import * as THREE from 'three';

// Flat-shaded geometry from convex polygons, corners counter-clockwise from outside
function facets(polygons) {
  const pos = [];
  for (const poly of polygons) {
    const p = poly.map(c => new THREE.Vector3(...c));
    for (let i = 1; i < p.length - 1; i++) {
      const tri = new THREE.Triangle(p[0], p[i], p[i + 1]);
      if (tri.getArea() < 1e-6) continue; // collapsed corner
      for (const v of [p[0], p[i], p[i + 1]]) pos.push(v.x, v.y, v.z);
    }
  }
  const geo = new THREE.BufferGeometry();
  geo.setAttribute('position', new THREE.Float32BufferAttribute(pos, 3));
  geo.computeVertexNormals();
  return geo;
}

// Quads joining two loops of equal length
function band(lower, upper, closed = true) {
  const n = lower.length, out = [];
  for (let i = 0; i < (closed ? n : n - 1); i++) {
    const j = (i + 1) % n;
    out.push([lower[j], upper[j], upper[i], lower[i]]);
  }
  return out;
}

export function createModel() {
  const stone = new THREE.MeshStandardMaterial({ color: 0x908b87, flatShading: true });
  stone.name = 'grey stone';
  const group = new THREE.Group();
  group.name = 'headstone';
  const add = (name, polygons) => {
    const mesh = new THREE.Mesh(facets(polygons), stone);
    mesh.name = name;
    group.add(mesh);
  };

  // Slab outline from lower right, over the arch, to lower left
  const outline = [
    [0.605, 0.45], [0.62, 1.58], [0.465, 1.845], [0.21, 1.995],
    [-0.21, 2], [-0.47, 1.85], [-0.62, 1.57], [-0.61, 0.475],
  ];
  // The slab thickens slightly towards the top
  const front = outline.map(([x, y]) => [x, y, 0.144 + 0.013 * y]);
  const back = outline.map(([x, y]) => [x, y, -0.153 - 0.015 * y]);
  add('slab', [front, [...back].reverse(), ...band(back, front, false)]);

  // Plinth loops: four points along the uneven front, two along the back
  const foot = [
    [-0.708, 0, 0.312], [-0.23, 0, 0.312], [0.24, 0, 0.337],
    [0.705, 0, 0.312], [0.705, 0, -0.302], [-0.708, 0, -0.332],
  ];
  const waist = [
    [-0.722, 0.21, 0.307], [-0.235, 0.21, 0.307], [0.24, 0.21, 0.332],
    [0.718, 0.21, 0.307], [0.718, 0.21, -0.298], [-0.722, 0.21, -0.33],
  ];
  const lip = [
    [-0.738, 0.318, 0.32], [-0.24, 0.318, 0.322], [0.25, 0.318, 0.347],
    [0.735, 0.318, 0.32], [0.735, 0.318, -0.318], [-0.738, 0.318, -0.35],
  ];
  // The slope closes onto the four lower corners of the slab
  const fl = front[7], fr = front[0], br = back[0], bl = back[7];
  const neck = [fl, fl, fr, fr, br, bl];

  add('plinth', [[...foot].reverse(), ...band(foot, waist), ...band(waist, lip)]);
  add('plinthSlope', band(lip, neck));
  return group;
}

* THE TASK:
Every line of the listing that holds the word "lower" is to be found and copied.

* OUTPUT OF THE EXERCISE:
function band(lower, upper, closed = true) {
  const n = lower.length, out = [];
    out.push([lower[j], upper[j], upper[i], lower[i]]);
  // Slab outline from lower right, over the arch, to lower left
  // The slope closes onto the four lower corners of the slab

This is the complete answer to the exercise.